However, it makes more sense to agree with Ramsey McNabb whose argument the author of the Chapter tries to discredit: From our perspective, at a quiet distance from any such extreme pressure, we might want to admit that every principle has an exception like this¦but in the real world, these exceptions pop up with maddening regularity. Furthermore, the author of the Chapter condemns Particularism yet calls for the application of the so-called street-level ethics, which is a synthesis of existing ethical theories.
Upon careful analysis, it becomes evident that there is little difference between arriving at a new ethical judgment at every situation and applying a mix of ethical principles from different traditions as one sees fit. For instance, utilitarian ethics and deontological ethics are contradictory to each other in many instances. One of the key assumptions of the Chapter concerns the fact that professionals should behave ethically with a view to generating consume trust. In a market economy, consumer trust is generated by different mechanism.
If a professional performs functions pertinent to his or her profession on a quality level, more customers will seek service by this professional, and ethics plays little role in this process. Proceeding with the flaws that stem from ignorance or misinterpretation of facts of life, the Chapter argues that sometimes there are conflicts between one code and another, as for example between legislative provisions in different jurisdictions, such as China and France, or between legislation (on the one hand) and the professional code (on the other). If there is a contradiction between different national jurisdictions, clearly defined procedures of international private law are in place to solve conflicts between jurisdictions, and there is no space for speculative ethical thinking. If a professional code contradicts to current legislation, such code is simply illegal. As for the explication of the three major ethical theories, little factual mistakes are to be found. Yet if the Chapter aspires to present a comprehensive guide to the foundations of ethics, some relevant information is missing.
It would be helpful to start with presenting four main realms of ethical theory, namely Normative ethics (that concerns with classifying human actions as right or wrong), Descriptive ethics (that concerns with what the society believes to be right or wrong), Meta-ethics (that concerns with studying the nature of ethical beliefs), and Applied ethics (that concerns with the practical application of ethical concepts). In general, the Chapter has little consistency within itself and often throws out unsubstantiated claims without providing sufficient evidence or explanation.

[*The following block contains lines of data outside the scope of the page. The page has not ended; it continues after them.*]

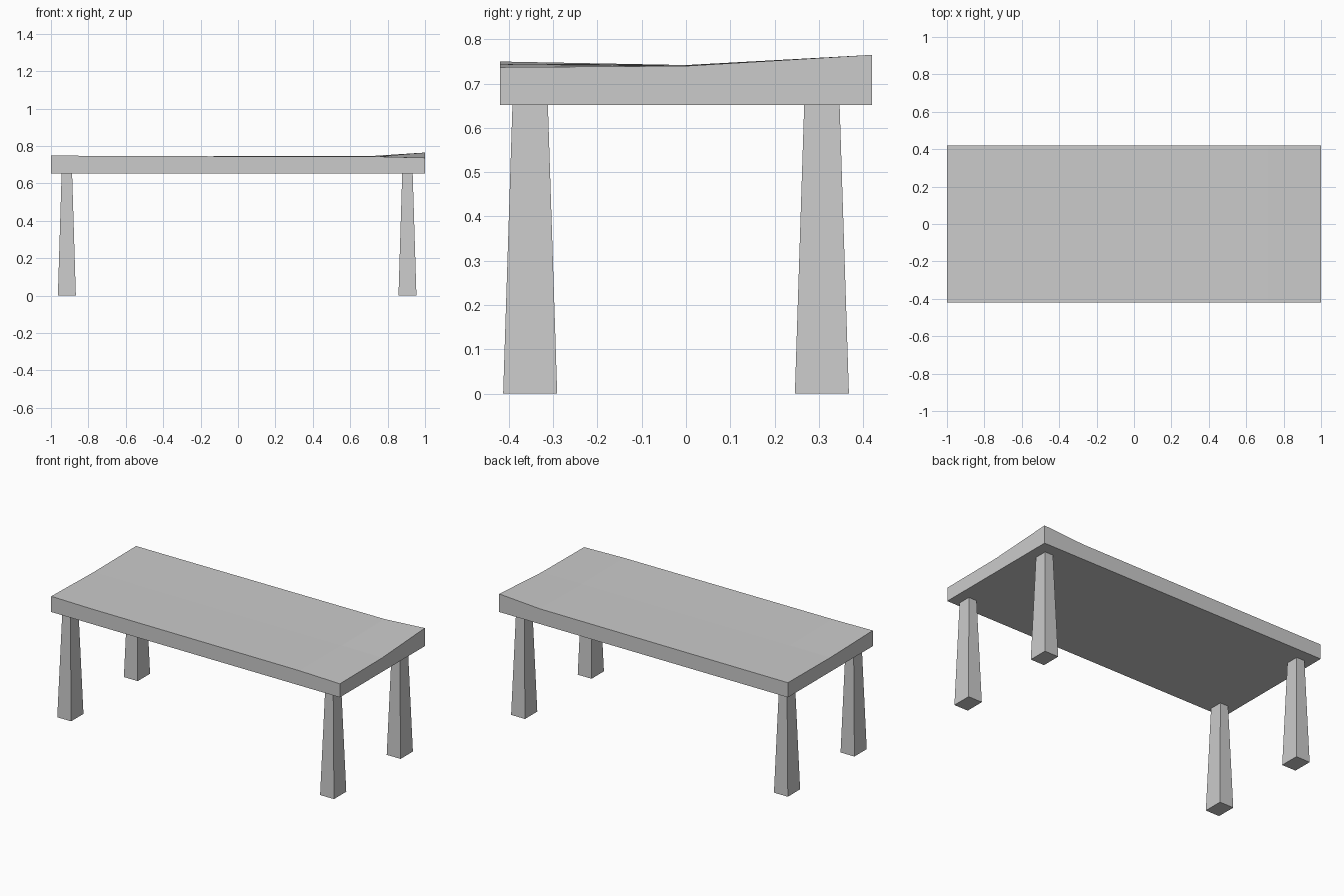
import bpy, bmesh

if "Cube" in bpy.data.objects:
    bpy.data.objects.remove(bpy.data.objects["Cube"])

def make_object(name, bm):
    bmesh.ops.recalc_face_normals(bm, faces=bm.faces)
    mesh = bpy.data.meshes.new(name)
    bm.to_mesh(mesh)
    bm.free()
    obj = bpy.data.objects.new(name, mesh)
    bpy.context.collection.objects.link(obj)
    return obj

UNDERSIDE = 0.652

# Tabletop: flat underside, gently uneven upper surface
xs = [-1.0, -0.72, 0.72, 1.0]
ys = [-0.42, 0.0, 0.42]
heights = [
    [0.750, 0.746, 0.744, 0.737],
    [0.741, 0.742, 0.742, 0.740],
    [0.744, 0.744, 0.747, 0.765],
]
bm = bmesh.new()
grid = [[bm.verts.new((x, y, heights[j][i])) for i, x in enumerate(xs)]
        for j, y in enumerate(ys)]
for j in range(len(ys) - 1):
    for i in range(len(xs) - 1):
        bm.faces.new((grid[j][i], grid[j][i + 1], grid[j + 1][i + 1], grid[j + 1][i]))

# Drop the rim to the underside and close it
rim = [e for e in bm.edges if e.is_boundary]
ext = bmesh.ops.extrude_edge_only(bm, edges=rim)["geom"]
for v in ext:
    if isinstance(v, bmesh.types.BMVert):
        v.co.z = UNDERSIDE
low = [e for e in ext if isinstance(e, bmesh.types.BMEdge) and e.is_boundary]
bmesh.ops.contextual_create(bm, geom=low)
make_object("tabletop", bm)

# Legs: square-sided posts, wider at the foot
def leg(name, cx, cy):
    bm = bmesh.new()
    bmesh.ops.create_cube(bm, size=2)
    for v in bm.verts:
        top = v.co.z > 0
        v.co.x = cx + v.co.x * (0.028 if top else 0.048)
        v.co.y = cy + v.co.y * (0.040 if top else 0.061)
        v.co.z = UNDERSIDE if top else 0.0
    make_object(name, bm)

for side, cx in (("left", -0.915), ("right", 0.906)):
    for end, cy in (("front", -0.352), ("back", 0.307)):
        leg(f"{end}_{side}_leg", cx, cy)
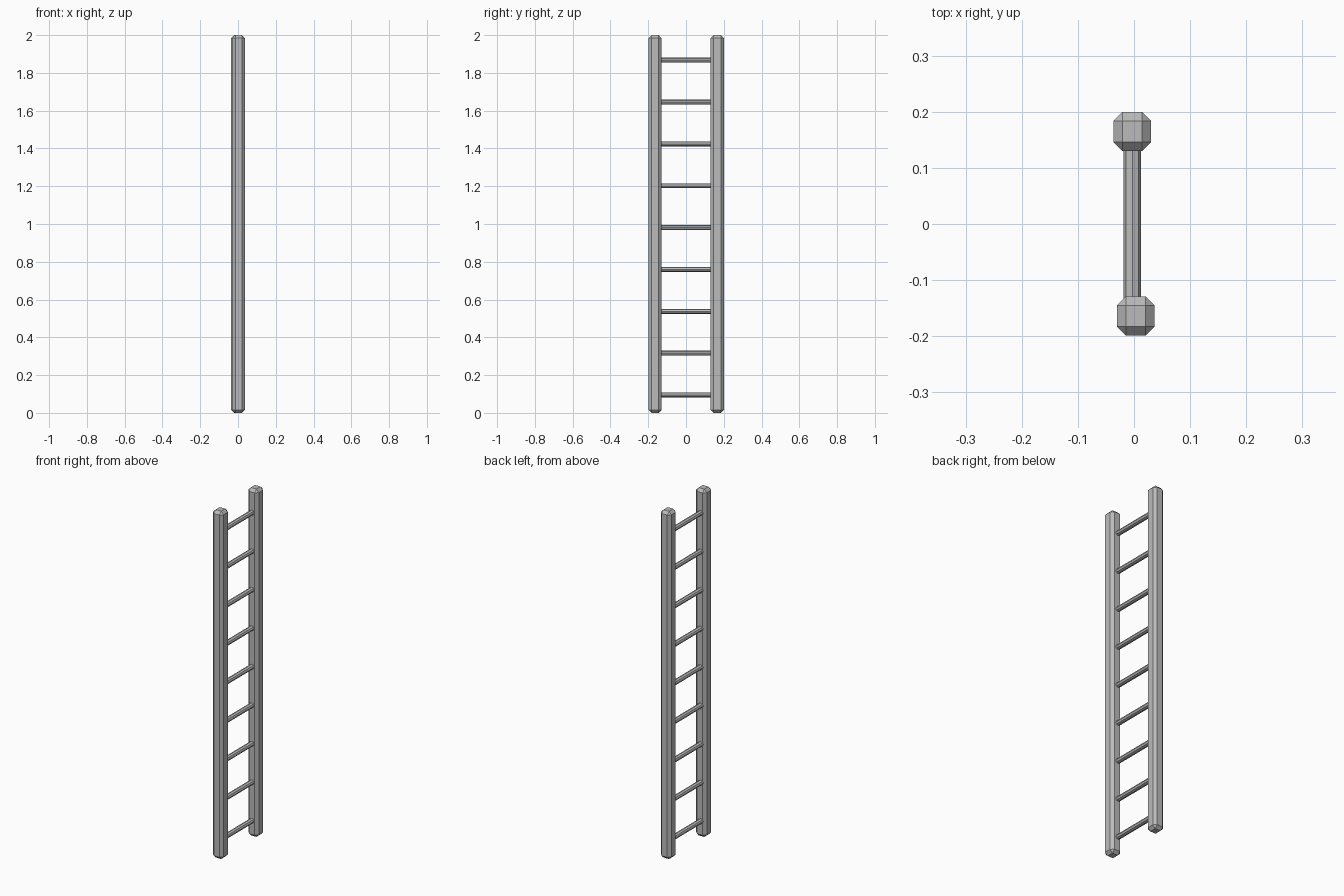
import bpy, bmesh, math
from mathutils import Matrix

cube = bpy.data.objects.get("Cube")
if cube:
    bpy.data.objects.remove(cube, do_unlink=True)

grey = bpy.data.materials.new("plain_grey")
grey.use_nodes = True
colour = (0.5, 0.5, 0.5, 1)
grey.diffuse_color = colour
grey.node_tree.nodes["Principled BSDF"].inputs["Base Color"].default_value = colour


def add_object(name, bm, location):
    mesh = bpy.data.meshes.new(name)
    bm.to_mesh(mesh)
    bm.free()
    mesh.materials.append(grey)
    obj = bpy.data.objects.new(name, mesh)
    obj.location = location
    bpy.context.collection.objects.link(obj)
    return obj


# Upright rails: long boxes with every edge chamfered
def add_rail(name, x, y):
    bm = bmesh.new()
    bmesh.ops.create_cube(bm, size=1)
    bmesh.ops.scale(bm, vec=(0.067, 0.07, 2), verts=bm.verts)
    bmesh.ops.bevel(bm, geom=bm.edges[:], offset=0.016, offset_type='OFFSET',
                    segments=1, affect='EDGES')
    add_object(name, bm, (x, y, 1))


# Rungs: slim eight-sided bars, slightly flattened, ending inside the rails
def add_rung(name, z):
    bm = bmesh.new()
    bmesh.ops.create_cone(bm, cap_ends=True, segments=8, radius1=0.0155,
                          radius2=0.0155, depth=0.31)
    bmesh.ops.rotate(bm, verts=bm.verts, matrix=Matrix.Rotation(math.pi / 2, 3, 'X'))
    bmesh.ops.scale(bm, vec=(1, 1, 0.85), verts=bm.verts)
    add_object(name, bm, (-0.003, 0, z))


add_rail("front_rail", 0.003, -0.164)
add_rail("back_rail", -0.003, 0.165)
for i in range(9):
    add_rung(f"rung_{i + 1}", 0.095 + i * 0.2215)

Analysis of Floridis Article The article focuses on three dominant microethical approaches to Information Ethics and justifies a need for a unified approach in the form of macroethical theory. Both micro- and macroethical theories deserve careful analysis. The first microethical theory is Information-as-a-resource Ethics. This theory holds that the degree of moral responsibility of a person is proportional to the degree of availability of information on the basis of which a moral decision has been taken. There are two main approaches to this microethical theory.
First of all, [i]n Christian ethics, even the worst sins can be forgiven in the light of the sinners insufficient information, as a counterfactual evaluation is possible: had A been properly informed A would have acted differently and hence would not have sinned. This approach is in line with virtue ethics that holds that persons can be either moral or immoral; since Christianity believes that all religious people are moral or strive to be moral, they would take right decisions if the information were available.
At the same time, in civil jurisdiction a well-established principle is that ignorance of the law is not a defense. This thinking is in line with deontological ethics that holds that some actions are morally justifiable and some are not. The second microethical theory is Information-as-a-product Ethics. It looks at effects of information production by individuals. The article points out that ineffective management of informational products may have tragic consequences, thus this approach is closest to utilitarian ethics that believes that morality of an action is based on usability of consequences it produces.
The third microethical theory is Information-as-a-target Ethics. It is also close to deontological ethics, and this can be seen in the discussion of hacking as an alteration of information environment. While a hacker can make no use of obtained information, a hacking attack is still regarded as a breach of privacy, i. e. an inherently wrong action. The article suggests that all microethical approaches have limitations and offers a comprehensive approach to Information Ethics as macroethics.
It is defined as an ontocentric, patient-oriented, ecological macroethics. There are four underlying principles of Information Ethics: entropy ought not to be caused in the infosphere; entropy ought to be prevented in the infosphere; entropy ought to be removed from the infosphere; the flourishing of informational entities as well as of the whole infosphere ought to be promoted by preserving, cultivating and enriching their properties.
On macro level, Information Ethics can be classified as utilitarian ethics. It looks at the consequences of actions rather then foundational moral principles behind them or nature of an agent carrying them out. This approach is perfectly justified in case of Information Ethics that has to be easily applicable and goal-oriented.